- Problem to solve -
Each record below is to be restated word for word.

- Dataset content -
---------------
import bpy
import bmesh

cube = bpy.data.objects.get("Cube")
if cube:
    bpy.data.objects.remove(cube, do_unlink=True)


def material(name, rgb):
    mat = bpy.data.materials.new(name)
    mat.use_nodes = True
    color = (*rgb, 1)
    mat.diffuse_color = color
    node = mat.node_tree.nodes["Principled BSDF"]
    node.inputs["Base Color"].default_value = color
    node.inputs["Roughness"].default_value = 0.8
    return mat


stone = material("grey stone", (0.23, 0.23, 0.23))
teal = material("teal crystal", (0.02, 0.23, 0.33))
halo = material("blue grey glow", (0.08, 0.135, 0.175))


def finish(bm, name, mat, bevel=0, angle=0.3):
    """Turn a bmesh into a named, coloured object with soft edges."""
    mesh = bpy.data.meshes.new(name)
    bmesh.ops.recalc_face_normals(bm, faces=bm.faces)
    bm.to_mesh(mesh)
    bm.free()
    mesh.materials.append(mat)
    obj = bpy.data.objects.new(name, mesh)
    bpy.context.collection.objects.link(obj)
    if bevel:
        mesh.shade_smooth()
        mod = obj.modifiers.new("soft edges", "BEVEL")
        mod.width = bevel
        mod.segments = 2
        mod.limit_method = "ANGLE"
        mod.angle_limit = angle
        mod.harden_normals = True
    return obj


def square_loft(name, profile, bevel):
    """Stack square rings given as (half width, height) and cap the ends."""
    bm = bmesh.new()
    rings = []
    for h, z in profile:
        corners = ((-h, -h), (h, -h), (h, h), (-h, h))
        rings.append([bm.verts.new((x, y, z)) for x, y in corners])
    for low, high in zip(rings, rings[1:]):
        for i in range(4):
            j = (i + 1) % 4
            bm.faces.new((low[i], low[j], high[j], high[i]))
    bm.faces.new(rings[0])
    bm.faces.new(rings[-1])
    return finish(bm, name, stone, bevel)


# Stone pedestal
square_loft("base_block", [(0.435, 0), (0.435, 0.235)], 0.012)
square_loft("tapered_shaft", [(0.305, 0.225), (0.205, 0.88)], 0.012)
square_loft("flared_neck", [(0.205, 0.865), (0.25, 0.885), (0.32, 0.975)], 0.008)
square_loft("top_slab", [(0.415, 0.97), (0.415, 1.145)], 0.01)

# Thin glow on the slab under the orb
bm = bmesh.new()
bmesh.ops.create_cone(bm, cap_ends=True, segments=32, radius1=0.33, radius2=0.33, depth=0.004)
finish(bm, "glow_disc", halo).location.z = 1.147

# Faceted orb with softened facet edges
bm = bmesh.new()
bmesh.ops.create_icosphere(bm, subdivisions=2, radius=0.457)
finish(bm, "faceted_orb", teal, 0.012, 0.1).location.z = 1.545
---------------
- Reply to the exercise -
import bpy
import bmesh

cube = bpy.data.objects.get("Cube")
if cube:
    bpy.data.objects.remove(cube, do_unlink=True)


def material(name, rgb):
    mat = bpy.data.materials.new(name)
    mat.use_nodes = True
    color = (*rgb, 1)
    mat.diffuse_color = color
    node = mat.node_tree.nodes["Principled BSDF"]
    node.inputs["Base Color"].default_value = color
    node.inputs["Roughness"].default_value = 0.8
    return mat


stone = material("grey stone", (0.23, 0.23, 0.23))
teal = material("teal crystal", (0.02, 0.23, 0.33))
halo = material("blue grey glow", (0.08, 0.135, 0.175))


def finish(bm, name, mat, bevel=0, angle=0.3):
    """Turn a bmesh into a named, coloured object with soft edges."""
    mesh = bpy.data.meshes.new(name)
    bmesh.ops.recalc_face_normals(bm, faces=bm.faces)
    bm.to_mesh(mesh)
    bm.free()
    mesh.materials.append(mat)
    obj = bpy.data.objects.new(name, mesh)
    bpy.context.collection.objects.link(obj)
    if bevel:
        mesh.shade_smooth()
        mod = obj.modifiers.new("soft edges", "BEVEL")
        mod.width = bevel
        mod.segments = 2
        mod.limit_method = "ANGLE"
        mod.angle_limit = angle
        mod.harden_normals = True
    return obj


def square_loft(name, profile, bevel):
    """Stack square rings given as (half width, height) and cap the ends."""
    bm = bmesh.new()
    rings = []
    for h, z in profile:
        corners = ((-h, -h), (h, -h), (h, h), (-h, h))
        rings.append([bm.verts.new((x, y, z)) for x, y in corners])
    for low, high in zip(rings, rings[1:]):
        for i in range(4):
            j = (i + 1) % 4
            bm.faces.new((low[i], low[j], high[j], high[i]))
    bm.faces.new(rings[0])
    bm.faces.new(rings[-1])
    return finish(bm, name, stone, bevel)


# Stone pedestal
square_loft("base_block", [(0.435, 0), (0.435, 0.235)], 0.012)
square_loft("tapered_shaft", [(0.305, 0.225), (0.205, 0.88)], 0.012)
square_loft("flared_neck", [(0.205, 0.865), (0.25, 0.885), (0.32, 0.975)], 0.008)
square_loft("top_slab", [(0.415, 0.97), (0.415, 1.145)], 0.01)

# Thin glow on the slab under the orb
bm = bmesh.new()
bmesh.ops.create_cone(bm, cap_ends=True, segments=32, radius1=0.33, radius2=0.33, depth=0.004)
finish(bm, "glow_disc", halo).location.z = 1.147

# Faceted orb with softened facet edges
bm = bmesh.new()
bmesh.ops.create_icosphere(bm, subdivisions=2, radius=0.457)
finish(bm, "faceted_orb", teal, 0.012, 0.1).location.z = 1.545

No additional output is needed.